    A friend of mine is fully recovered - has been for years now... she's having medical issues where she has to be on this very strict diet and she's finding it incredibly triggersome...

    In my opinion it makes complete sense why the military (and the Peace Corps) do not allow those with eating disorder histories in.

  14. Hi Kat,

    I admit I'm neither an expert on the military or the Peace Corps. I've no experience with either one. I also understand the nervousness of caretakers who've seen a loved one through an ED illness. I speak from experience, twice over. But, to truly heal, we have to all move on at some point and we have to have faith in our loved ones that they can do it and they can make it. It is the absolute most precious gift we can ultimately give them. This doesn't mean turning a blind eye to realities, only assessing risks realistically for each and every person. It isn't easy to do after you've been through hell and back.

    I did do a really quick google search on eating disorders and the peace corps. The very first link I found was this one. It seems this young woman had an ED, felt herself recovered (and got documentation to that effect) and WAS accepted by the Peace Corps. I'm going to try to leave the link on a separate comment page because every time I post it here MY comment seems to vanish. Not sure why.

  15. Actually, it would be interesting to know exactly what the US Army's regulations are (I know this young woman is not American).

    One site I found says "...eating disorders that are habitual or persistent occurring beyond age 12..." and lists it as a behavioral disorder (I might like to disagree with them on it being behavior,but I'm not sure I'm up to taking on the whole US Army at this point). It also has some statement about never having been in residential. However, to me, this does not necessarily preclude everyone with an ED.

    Just as treatment needs to be customized to an individual's needs and stage of recovery, so should the aftermath.
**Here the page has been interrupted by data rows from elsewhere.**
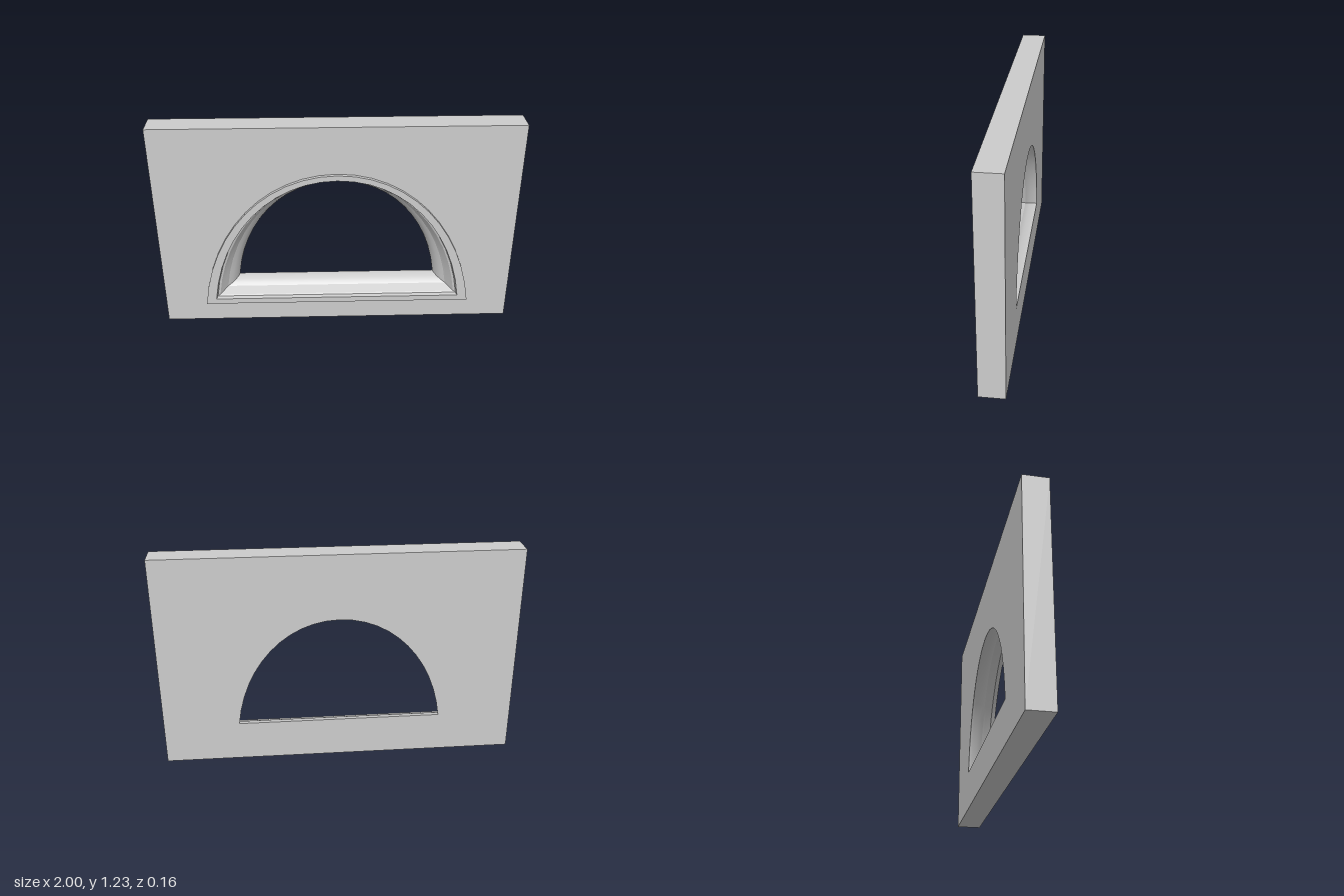
import * as THREE from 'three';

const material = new THREE.MeshStandardMaterial({ color: 0xcccccc });
const HEIGHT = 1.225, FRONT = 0.06, BACK = -0.08, LIP = 0.08;
const CENTRE = 0.553; // height about which the opening is scaled

// Half-round opening at its narrowest, relative to the centre, counterclockwise
const half = new THREE.CubicBezierCurve(
  new THREE.Vector2(0.575, -0.323), new THREE.Vector2(0.53, 0.047),
  new THREE.Vector2(0.295, 0.302), new THREE.Vector2(0, 0.302)
).getPoints(12);
const arch = [...half, ...half.slice(0, -1).reverse().map(p => new THREE.Vector2(-p.x, p.y))];
const sill = [arch[arch.length - 1], arch[0]];

// Sweep a profile of [scale, z] pairs along part of the opening
function sweep(path, profile) {
  const pos = [], idx = [], n = profile.length;
  for (const p of path) for (const [s, z] of profile) pos.push(p.x * s, CENTRE + p.y * s, z);
  for (let i = 0; i < path.length - 1; i++) {
    for (let j = 0; j < n - 1; j++) {
      const a = i * n + j, b = a + n;
      idx.push(a, b, a + 1, b, b + 1, a + 1);
    }
  }
  const geometry = new THREE.BufferGeometry();
  geometry.setAttribute('position', new THREE.Float32BufferAttribute(pos, 3));
  geometry.setIndex(idx);
  geometry.computeVertexNormals();
  return geometry;
}

// Rectangular wall face with the opening cut at a given scale
function wallFace(scale) {
  const shape = new THREE.Shape([[-1, 0], [1, 0], [1, HEIGHT], [-1, HEIGHT]].map(p => new THREE.Vector2(...p)));
  shape.holes.push(new THREE.Path(arch.map(p => new THREE.Vector2(p.x * scale, CENTRE + p.y * scale))));
  return new THREE.ShapeGeometry(shape);
}

export function createModel() {
  const model = new THREE.Group();
  model.name = 'wallWithArchedWindow';
  const add = (parent, name, geometry) => {
    const mesh = new THREE.Mesh(geometry, material);
    mesh.name = name;
    parent.add(mesh);
    return mesh;
  };

  // Wall slab: front, back and the four outer edges
  const wall = new THREE.Group();
  wall.name = 'wall';
  model.add(wall);
  add(wall, 'wallFront', wallFace(1.325)).position.z = FRONT;
  const back = add(wall, 'wallBack', wallFace(1));
  back.rotation.y = Math.PI;
  back.position.z = BACK;
  const edges = new THREE.BoxGeometry(2, HEIGHT, FRONT - BACK);
  edges.setIndex(Array.from(edges.index.array.slice(0, 24)));
  edges.clearGroups();
  add(wall, 'wallEdges', edges).position.set(0, HEIGHT / 2, (FRONT + BACK) / 2);

  // Moulded surround: each entry is one smooth piece of the stepped profile
  const pieces = {
    outerEdge: [[1.328, FRONT], [1.328, LIP]],
    face: [[1.328, LIP], [1.225, LIP]],
    rebate: [[1.225, LIP], [1.215, 0.055]],
    step: [[1.215, 0.055], [1.19, 0.05]],
    reveal: [[1.19, 0.05], [1.13, 0.01]],
    fillet: [[1.13, 0.01], [1.115, 0]],
    cove: [[1.115, 0], [1.07, -0.015], [1.035, -0.035], [1.01, -0.057], [1.004, -0.068]],
    innerEdge: [[1.004, -0.068], [1, BACK]],
  };
  const surround = new THREE.Group();
  surround.name = 'windowSurround';
  model.add(surround);
  for (const [name, profile] of Object.entries(pieces)) {
    add(surround, name + 'Arch', sweep(arch, profile));
    add(surround, name + 'Sill', sweep(sill, profile));
  }
  return model;
}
I think it is discriminatory to say to someone, "You were not well at one point in your life and we don't believe you will ever be truly well again."

    Maybe I'm naive.
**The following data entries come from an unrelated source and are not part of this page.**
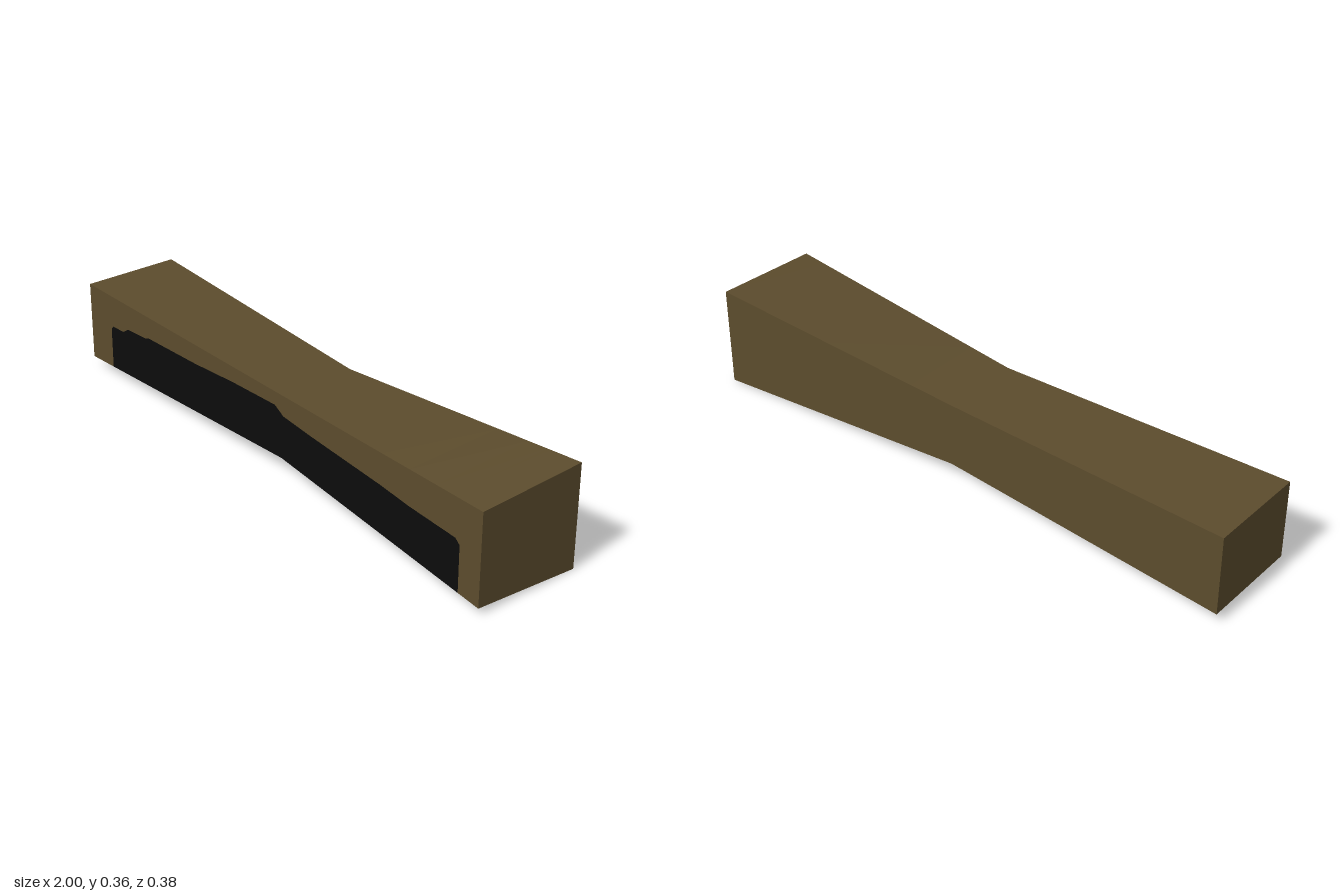
import * as THREE from 'three';

// Cross-sections along the beam: x, front z, back z, then front and back bottom/top heights
const SECTIONS = [
  { x: -1, zf: 0.17, zb: -0.175, fb: 0.04, ft: 0.32, bb: 0.04, bt: 0.322 },
  { x: 0.04, zf: 0.137, zb: -0.143, fb: 0.067, ft: 0.292, bb: 0.067, bt: 0.294 },
  { x: 1, zf: 0.19, zb: -0.192, fb: 0.023, ft: 0.337, bb: 0.001, bt: 0.357 },
];

// Upper edge of the black area on the front (x, y)
const FRONT_EDGE = [
  [-0.881, 0], [-0.88, 0.19], [-0.87, 0.202], [-0.81, 0.203], [-0.78, 0.222], [-0.68, 0.225],
  [-0.66, 0.232], [-0.4, 0.234], [-0.2, 0.243], [0.01, 0.245], [0.05, 0.221], [0.2, 0.215],
  [0.55, 0.208], [0.68, 0.201], [0.89, 0.2], [0.909, 0.185], [0.91, 0],
];

// Rear edge of the black area on the underside (x, z)
const BOTTOM_EDGE = [
  [-0.881, 1], [-0.88, 0.0], [-0.85, -0.057], [-0.82, -0.105], [-0.77, -0.13], [0.03, -0.11],
  [0.55, -0.1], [0.8, -0.076], [0.87, -0.05], [0.885, 0.056], [0.909, 0.15], [0.91, 1],
];

// Linear interpolation along a list of [x, value], clamped at the ends
function sample(points, x) {
  if (x <= points[0][0]) return points[0][1];
  for (let i = 1; i < points.length; i++) {
    const [x0, v0] = points[i - 1];
    const [x1, v1] = points[i];
    if (x <= x1) return v0 + ((v1 - v0) * (x - x0)) / (x1 - x0);
  }
  return points[points.length - 1][1];
}

// Corner and paint-edge points of the beam at one x
function slice(x) {
  const at = (key) => sample(SECTIONS.map((s) => [s.x, s[key]]), x);
  const zf = at('zf'), zb = at('zb'), fb = at('fb'), bb = at('bb');
  const y = Math.max(fb, sample(FRONT_EDGE, x));
  const z = Math.min(zf, sample(BOTTOM_EDGE, x));
  const p = (py, pz) => [x, py, pz];
  return {
    frontTop: p(at('ft'), zf), frontPaint: p(y, zf), frontBottom: p(fb, zf),
    bottomPaint: p(fb + ((bb - fb) * (zf - z)) / (zf - zb), z),
    backBottom: p(bb, zb), backTop: p(at('bt'), zb),
  };
}

// Unshared triangles keep every face flat
function faceMesh(name, quads, material) {
  const positions = quads.flatMap(([a, b, c, d]) => [a, b, c, a, c, d]).flat();
  const geometry = new THREE.BufferGeometry();
  geometry.setAttribute('position', new THREE.Float32BufferAttribute(positions, 3));
  geometry.computeVertexNormals();
  const mesh = new THREE.Mesh(geometry, material);
  mesh.name = name;
  return mesh;
}

export function createModel() {
  const brown = new THREE.MeshStandardMaterial({ color: 0x5c4c2d });
  brown.name = 'brown';
  const black = new THREE.MeshStandardMaterial({ color: 0x0c0c0c });
  black.name = 'black';

  const xs = [...SECTIONS.map((s) => s.x), ...FRONT_EDGE.map((e) => e[0]), ...BOTTOM_EDGE.map((e) => e[0])];
  const slices = [...new Set(xs)].sort((a, b) => a - b).map(slice);

  // Skin the sides lengthwise between two rails
  const strip = (upper, lower) => slices.slice(1).map((s, i) =>
    [slices[i][lower], s[lower], s[upper], slices[i][upper]]);

  // Closed ends
  const l = slices[0], r = slices[slices.length - 1];
  const ends = [
    [l.backBottom, l.frontBottom, l.frontTop, l.backTop],
    [r.frontBottom, r.backBottom, r.backTop, r.frontTop],
  ];

  const group = new THREE.Group();
  group.name = 'taperedBeam';
  group.add(
    faceMesh('frontFace', strip('frontTop', 'frontPaint'), brown),
    faceMesh('frontBlackArea', strip('frontPaint', 'frontBottom'), black),
    faceMesh('bottomBlackArea', strip('frontBottom', 'bottomPaint'), black),
    faceMesh('bottomFace', strip('bottomPaint', 'backBottom'), brown),
    faceMesh('backFace', strip('backBottom', 'backTop'), brown),
    faceMesh('topFace', strip('backTop', 'frontTop'), brown),
    faceMesh('endFaces', ends, brown),
  );
  return group;
}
    But, in my heart, I don't believe that.

  16. Whoops. I am not sure why that didn't copy correctly. Here is the right link:

    Laura, Can you delete the one right before this?

  17. I just know from friends and from reading that the Peace Corps does not just accept people with an eating disorder history -- they had to appeal... which is the same as the military (case by case basis).

    I do agree that part of recovery is going out and living your own life... and having family support would make that a lot easier.

    However, I do still believe there is a period of sensitivity. Further proof of this could be found in why there's a certain number of years that you have to have went without seeking treatment for an eating disorder (including therapy) to do a practicum in an eating disorder treatment facility.

  18. It would seem to me that if one can eventually be well enough to work with others that are actively ill with ED's (in effect surrounding themselves daily and hourly with all that they themselves once suffered from), then the same should hold true for working in any job situation. I can't imagine a more potentially 'triggering' (excusing me for using this word because I actually dislike it) situation than to be a former sufferer working with actively ill eating disordered patients. But, if that is possible (and allowable), then anything is (and should be).

  19. I completely agree with that Anne... I guess the question, in my mind, is how long of a wait is a safe one?

    For the practicum it differs from facility to facility - most according to my therapist - are at least 6 years without seeking any form of treatment for it...

  20. S - I believe you may have been discriminated against on the basis of a past disability. This is against the law in Australia under the Disability Discrimination Act, 1992 (Cth). I think it is worth you getting a legal opinion on whether you can challenge this decision. The army is making a huge assumption that because you had AN you are at risk of relapse. They should be looking more closely at the type of treatment you had - the research suggests that the rate of relapse with Mandometer treatment is relatively low.

    Good luck!


Post a Comment

Popular Posts